## WORK TO BE COMPLETED
Where the word "uniform" appears in a line below, copy the whole line.

(Document images with source code)

□ □ □ □ □ □ □

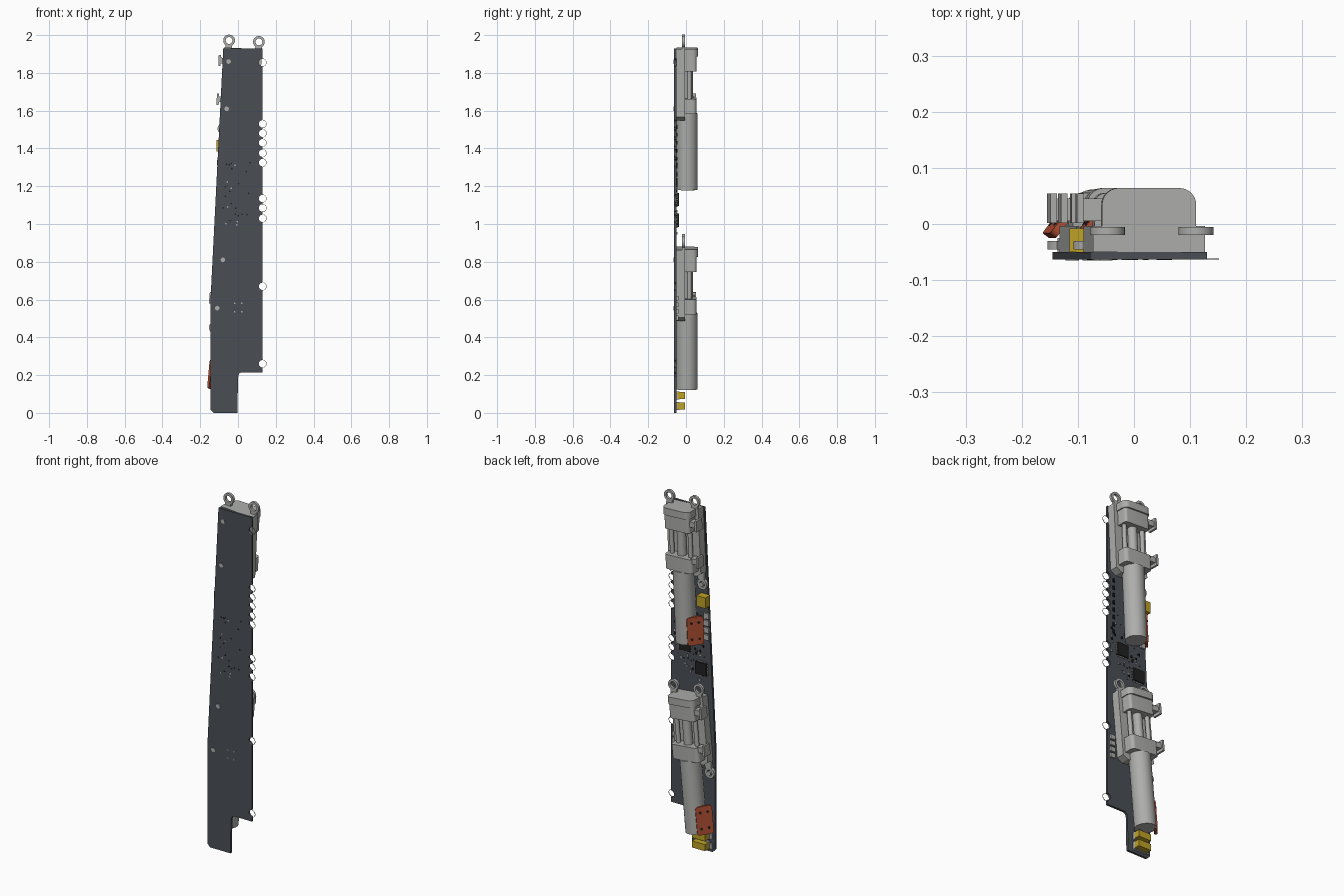
import bpy, bmesh, random
from math import pi, sin, cos, radians
from mathutils import Matrix

cube = bpy.data.objects.get("Cube")
if cube:
    bpy.data.objects.remove(cube)
random.seed(4)


def material(name, rgb):
    m = bpy.data.materials.new(name)
    m.use_nodes = True
    m.diffuse_color = (*rgb, 1)
    m.node_tree.nodes["Principled BSDF"].inputs["Base Color"].default_value = (*rgb, 1)
    return m


SLATE = material("slate board", (0.068, 0.078, 0.09))
GREY = material("grey metal", (0.42, 0.42, 0.41))
ORANGE = material("orange terminal", (0.45, 0.08, 0.035))
YELLOW = material("yellow plastic", (0.52, 0.36, 0.02))
BLACK = material("black chip", (0.015, 0.015, 0.016))


def finish(name, bm, mat, place=None, smooth=False):
    bmesh.ops.recalc_face_normals(bm, faces=bm.faces)
    if place:
        bm.transform(place)
    me = bpy.data.meshes.new(name)
    bm.to_mesh(me)
    bm.free()
    me.materials.append(mat)
    ob = bpy.data.objects.new(name, me)
    bpy.context.collection.objects.link(ob)
    if smooth:
        bpy.ops.object.select_all(action='DESELECT')
        ob.select_set(True)
        bpy.context.view_layer.objects.active = ob
        bpy.ops.object.shade_smooth_by_angle(angle=radians(35))
    return ob


def prism(name, pts, lo, hi, axis, mat, place=None, smooth=False):
    """Extrude a closed outline along the y or z axis."""
    bm = bmesh.new()
    put = (lambda p, h: (p[0], h, p[1])) if axis == "y" else (lambda p, h: (p[0], p[1], h))
    a = [bm.verts.new(put(p, lo)) for p in pts]
    b = [bm.verts.new(put(p, hi)) for p in pts]
    bm.faces.new(a)
    bm.faces.new(b)
    for i in range(len(pts)):
        j = (i + 1) % len(pts)
        bm.faces.new((a[i], a[j], b[j], b[i]))
    return finish(name, bm, mat, place, smooth)


def box(name, x, y, z, mat, place=None):
    return prism(name, [(x[0], y[0]), (x[1], y[0]), (x[1], y[1]), (x[0], y[1])],
                 z[0], z[1], "z", mat, place)


def arc(x, y, r, start, end, n=8):
    return [(x + r * cos(radians(start + (end - start) * i / n)),
             y + r * sin(radians(start + (end - start) * i / n))) for i in range(n + 1)]


def disc(x, y, r, n=24):
    return arc(x, y, r, 0, 360 * (n - 1) / n, n - 1)


def ring(name, x, z, outer, inner, lo, hi, mat, place=None):
    """Flat washer facing along y."""
    bm = bmesh.new()
    loops = [[bm.verts.new((p[0], h, p[1])) for p in disc(x, z, r)]
             for r, h in ((outer, lo), (outer, hi), (inner, hi), (inner, lo))]
    for k in range(4):
        a, b = loops[k], loops[(k + 1) % 4]
        for i in range(len(a)):
            j = (i + 1) % len(a)
            bm.faces.new((a[i], a[j], b[j], b[i]))
    return finish(name, bm, mat, place, True)


# Circuit board with round bites along its straight edge
EDGE = 0.13
bites = [0.26, 0.67, 1.03, 1.085, 1.135, 1.325, 1.375, 1.43, 1.48, 1.53, 1.855]
outline = [(-0.13, 0), (-0.003, 0), (0, 0.19)] + arc(0.022, 0.195, 0.02, 180, 90, 4) + [(EDGE, 0.215)]
for z in bites:
    outline += arc(EDGE, z, 0.02, 270, 90)
outline += [(EDGE, 1.93), (-0.078, 1.93), (-0.145, 0.61), (-0.145, 0.015)]
prism("circuit_board", outline, -0.063, -0.05, "y", SLATE)
for z in bites:
    ring("edge_ring", EDGE, z, 0.0215, 0.0195, -0.0635, -0.0615, GREY)

# Screw ends and vias on the board front
for x, z in ((-0.05, 1.86), (-0.06, 1.61), (-0.08, 0.81), (-0.11, 0.555)):
    prism("screw_end", disc(x, z, 0.012), -0.065, -0.062, "y", GREY)
for i in range(26):
    x, z = random.uniform(-0.08, 0.08), random.uniform(0.98, 1.34)
    prism("via", disc(x, z, 0.0045, 8), -0.064, -0.049, "y", random.choice((GREY, BLACK)))
for x in (-0.018, 0.02):
    for z in (0.535, 0.58):
        prism("via", disc(x, z, 0.0045, 8), -0.064, -0.049, "y", GREY)


def actuator(label, x, z, tilt):
    """Geared motor on a mounting plate; local origin is the top centre."""
    place = Matrix.Translation((x, 0, z)) @ Matrix.Rotation(radians(tilt), 4, "Y")

    def name(part):
        return label + "_" + part

    # Mounting plate and its eyelets
    prism(name("mounting_plate"), [(-0.1, 0), (0.1, 0), (0.1, -0.36), (0.07, -0.38),
                                   (-0.07, -0.38), (-0.1, -0.36)], -0.05, -0.004, "y", GREY, place)
    for side in (-1, 1):
        ring(name("top_eyelet"), 0.079 * side + 0.003, 0.038, 0.031, 0.018, -0.02, -0.005, GREY, place)
        box(name("eyelet_neck"), (0.079 * side - 0.015, 0.079 * side + 0.02), (-0.02, -0.005),
            (-0.01, 0.015), GREY, place)
    ring(name("side_eyelet"), -0.085, -0.43, 0.03, 0.016, -0.045, -0.03, GREY, place)
    prism(name("side_screw"), disc(-0.085, -0.43, 0.012), -0.05, -0.025, "y", GREY, place)
    box(name("side_arm"), (-0.1, -0.06), (-0.045, -0.03), (-0.405, -0.36), GREY, place)

    # Rounded cap and the two gearbox blocks
    def rounded(w, back, r):
        return ([(-w, -0.004), (w, -0.004)] + arc(w - r, back - r, r, 0, 90)
                + arc(-w + r, back - r, r, 90, 180))

    prism(name("top_cap"), rounded(0.084, 0.064, 0.03), -0.04, 0, "z", GREY, place, True)
    prism(name("upper_block"), rounded(0.078, 0.055, 0.015), -0.12, -0.04, "z", GREY, place, True)
    prism(name("lower_block"), rounded(0.085, 0.055, 0.02), -0.345, -0.265, "z", GREY, place, True)

    # Shaft and guide posts between the blocks
    prism(name("shaft"), disc(0, 0.012, 0.024), -0.27, -0.115, "z", GREY, place, True)
    for px in (-0.058, 0.058):
        prism(name("guide_post"), disc(px, 0.018, 0.012, 16), -0.27, -0.115, "z", GREY, place, True)

    # Side clips
    for cz in (-0.07, -0.275):
        box(name("clip_arm"), (-0.118, -0.075), (0.005, 0.045), (cz - 0.015, cz + 0.015), GREY, place)
        box(name("clip_tab"), (-0.127, -0.115), (0.002, 0.054), (cz - 0.03, cz + 0.03), GREY, place)

    # Motor can and its terminal plate, set across the back corner
    prism(name("motor"), disc(0, 0.006, 0.056, 40), -0.75, -0.345, "z", GREY, place, True)
    turn = place @ Matrix.Translation((-0.062, 0.014, -0.677)) @ Matrix.Rotation(radians(-128), 4, "Z")
    w, h, r = 0.044, 0.078, 0.014
    plate = []
    for sx, sz, a in ((1, 1, 0), (-1, 1, 90), (-1, -1, 180), (1, -1, 270)):
        plate += arc(sx * (w - r), sz * (h - r), r, a, a + 90, 4)
    prism(name("terminal_plate"), plate, -0.007, 0.007, "y", ORANGE, turn)
    for sx in (-1, 1):
        for sz in (-1, 1):
            for face in (-0.008, 0.008):
                prism(name("terminal_hole"), disc(sx * 0.02, sz * 0.045, 0.007, 12),
                      face - 0.001, face + 0.001, "y", BLACK, turn)


actuator("upper", 0.027, 1.93, 2.7)
actuator("lower", 0.0, 0.872, 5.3)

# Yellow connectors with grey pins
box("side_connector", (-0.115, -0.06), (-0.05, -0.008), (1.385, 1.445), YELLOW)
for z in (0.018, 0.073):
    box("bottom_connector", (-0.115, -0.035), (-0.045, -0.004), (z, z + 0.037), YELLOW)
    box("connector_base", (-0.115, -0.035), (-0.05, -0.035), (z - 0.003, z + 0.04), GREY)
    box("connector_pin", (-0.132, -0.118), (-0.05, -0.042), (z, z + 0.03), GREY)

# Square chips with rows of legs
for x, z in ((0.037, 1.13), (-0.065, 1.02)):
    box("chip", (x - 0.034, x + 0.034), (-0.05, -0.038), (z - 0.035, z + 0.035), BLACK)
    for i in range(7):
        t = (i - 3) * 0.009
        box("chip_legs", (x - 0.04, x + 0.04), (-0.05, -0.045), (z + t - 0.002, z + t + 0.002), GREY)
        box("chip_legs", (x + t - 0.002, x + t + 0.002), (-0.05, -0.045), (z - 0.041, z + 0.041), GREY)

# Rows of grey blocks and small scattered components
for i in range(4):
    box("row_block", (-0.112, -0.082), (-0.05, -0.04), (1.19 + i * 0.04, 1.22 + i * 0.04), GREY)
    box("row_block", (0.088, 0.116), (-0.05, -0.04), (0.49 + i * 0.035, 0.515 + i * 0.035), GREY)
for i in range(40):
    x, z = random.uniform(-0.1, 0.11), random.uniform(0.95, 1.32)
    if all(abs(x - cx) > 0.05 or abs(z - cz) > 0.05 for cx, cz in ((0.037, 1.13), (-0.065, 1.02))):
        box("small_component", (x - 0.004, x + 0.004), (-0.05, -0.045), (z - 0.006, z + 0.006),
            random.choice((GREY, BLACK)))
for i in range(8):
    z = 1.22 + i * 0.042
    box("edge_component", (0.085, 0.097), (-0.05, -0.044), (z - 0.01, z + 0.01), BLACK)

□ □ □ □ □ □ □

## WRITTEN ANSWER
    x, z = random.uniform(-0.08, 0.08), random.uniform(0.98, 1.34)
    x, z = random.uniform(-0.1, 0.11), random.uniform(0.95, 1.32)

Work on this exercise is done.